Start of RECORDED DATA

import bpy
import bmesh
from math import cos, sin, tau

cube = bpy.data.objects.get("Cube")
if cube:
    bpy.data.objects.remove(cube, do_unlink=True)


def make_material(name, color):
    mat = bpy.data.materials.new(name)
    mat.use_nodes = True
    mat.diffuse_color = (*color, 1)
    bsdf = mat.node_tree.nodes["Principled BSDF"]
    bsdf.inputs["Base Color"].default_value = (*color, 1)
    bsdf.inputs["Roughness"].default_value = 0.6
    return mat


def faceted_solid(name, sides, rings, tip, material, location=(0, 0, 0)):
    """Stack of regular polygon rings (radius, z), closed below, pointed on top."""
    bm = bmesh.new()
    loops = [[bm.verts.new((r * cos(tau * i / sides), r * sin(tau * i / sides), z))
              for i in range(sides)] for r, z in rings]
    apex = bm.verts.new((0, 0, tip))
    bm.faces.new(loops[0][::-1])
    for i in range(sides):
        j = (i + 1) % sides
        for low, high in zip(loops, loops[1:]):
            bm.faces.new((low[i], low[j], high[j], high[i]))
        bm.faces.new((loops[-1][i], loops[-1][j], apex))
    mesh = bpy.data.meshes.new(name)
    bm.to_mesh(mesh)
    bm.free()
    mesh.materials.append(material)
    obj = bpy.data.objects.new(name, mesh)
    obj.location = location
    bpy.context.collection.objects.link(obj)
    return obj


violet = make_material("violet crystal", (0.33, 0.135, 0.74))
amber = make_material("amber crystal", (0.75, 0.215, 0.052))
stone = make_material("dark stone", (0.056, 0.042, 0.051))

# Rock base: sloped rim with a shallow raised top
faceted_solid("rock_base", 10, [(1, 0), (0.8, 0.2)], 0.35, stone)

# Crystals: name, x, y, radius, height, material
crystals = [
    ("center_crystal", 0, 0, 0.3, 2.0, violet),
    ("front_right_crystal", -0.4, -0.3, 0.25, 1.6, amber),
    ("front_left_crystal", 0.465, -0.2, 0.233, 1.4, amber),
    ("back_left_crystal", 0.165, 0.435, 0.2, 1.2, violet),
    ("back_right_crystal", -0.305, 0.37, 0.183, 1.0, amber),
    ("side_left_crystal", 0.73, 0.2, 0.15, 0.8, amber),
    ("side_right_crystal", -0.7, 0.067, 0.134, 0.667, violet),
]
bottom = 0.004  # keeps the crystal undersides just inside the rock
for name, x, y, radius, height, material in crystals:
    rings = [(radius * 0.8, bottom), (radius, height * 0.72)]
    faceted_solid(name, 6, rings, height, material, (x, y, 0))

End of RECORDED DATA
Start of RECORDED DATA

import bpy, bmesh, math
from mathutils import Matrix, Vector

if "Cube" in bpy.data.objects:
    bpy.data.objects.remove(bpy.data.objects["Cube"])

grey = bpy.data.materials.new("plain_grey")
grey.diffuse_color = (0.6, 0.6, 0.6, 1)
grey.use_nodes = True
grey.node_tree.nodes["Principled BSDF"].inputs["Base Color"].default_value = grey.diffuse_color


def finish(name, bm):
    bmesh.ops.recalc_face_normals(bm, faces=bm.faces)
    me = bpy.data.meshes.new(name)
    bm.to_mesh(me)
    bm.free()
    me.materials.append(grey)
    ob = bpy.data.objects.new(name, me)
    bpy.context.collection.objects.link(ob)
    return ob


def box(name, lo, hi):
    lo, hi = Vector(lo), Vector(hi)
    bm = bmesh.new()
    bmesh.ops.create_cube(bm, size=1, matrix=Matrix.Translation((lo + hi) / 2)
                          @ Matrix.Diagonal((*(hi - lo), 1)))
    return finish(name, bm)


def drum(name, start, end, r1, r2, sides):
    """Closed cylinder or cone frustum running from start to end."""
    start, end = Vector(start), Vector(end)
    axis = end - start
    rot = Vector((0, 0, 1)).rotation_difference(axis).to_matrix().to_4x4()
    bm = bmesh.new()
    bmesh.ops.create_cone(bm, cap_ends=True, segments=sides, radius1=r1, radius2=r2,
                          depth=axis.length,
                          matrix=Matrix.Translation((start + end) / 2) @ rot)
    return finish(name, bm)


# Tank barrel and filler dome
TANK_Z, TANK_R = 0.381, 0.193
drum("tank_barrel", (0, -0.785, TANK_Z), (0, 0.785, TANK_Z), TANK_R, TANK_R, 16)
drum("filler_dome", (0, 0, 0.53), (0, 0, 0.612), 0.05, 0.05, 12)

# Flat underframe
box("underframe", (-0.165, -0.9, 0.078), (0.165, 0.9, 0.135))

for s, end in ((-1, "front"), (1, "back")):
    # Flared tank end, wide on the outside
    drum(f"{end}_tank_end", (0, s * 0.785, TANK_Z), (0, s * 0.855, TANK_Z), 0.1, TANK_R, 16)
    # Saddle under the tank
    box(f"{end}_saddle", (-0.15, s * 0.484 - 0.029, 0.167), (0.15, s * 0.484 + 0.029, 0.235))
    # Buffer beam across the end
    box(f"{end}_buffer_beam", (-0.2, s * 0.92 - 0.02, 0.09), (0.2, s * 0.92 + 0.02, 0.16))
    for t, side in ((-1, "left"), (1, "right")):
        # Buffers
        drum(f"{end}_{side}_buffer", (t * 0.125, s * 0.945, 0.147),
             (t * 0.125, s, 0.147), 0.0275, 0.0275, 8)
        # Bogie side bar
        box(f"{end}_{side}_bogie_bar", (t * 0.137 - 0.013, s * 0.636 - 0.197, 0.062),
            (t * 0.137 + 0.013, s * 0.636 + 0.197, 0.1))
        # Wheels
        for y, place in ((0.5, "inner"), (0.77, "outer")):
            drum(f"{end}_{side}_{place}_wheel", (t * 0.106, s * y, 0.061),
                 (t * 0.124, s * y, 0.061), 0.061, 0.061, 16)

End of RECORDED DATA

▸ EXERCISE DIRECTIONS:
Every line above that contains "True" counts once. Give the number of those lines and nothing more.

▸ EXERCISE SOLUTION:
4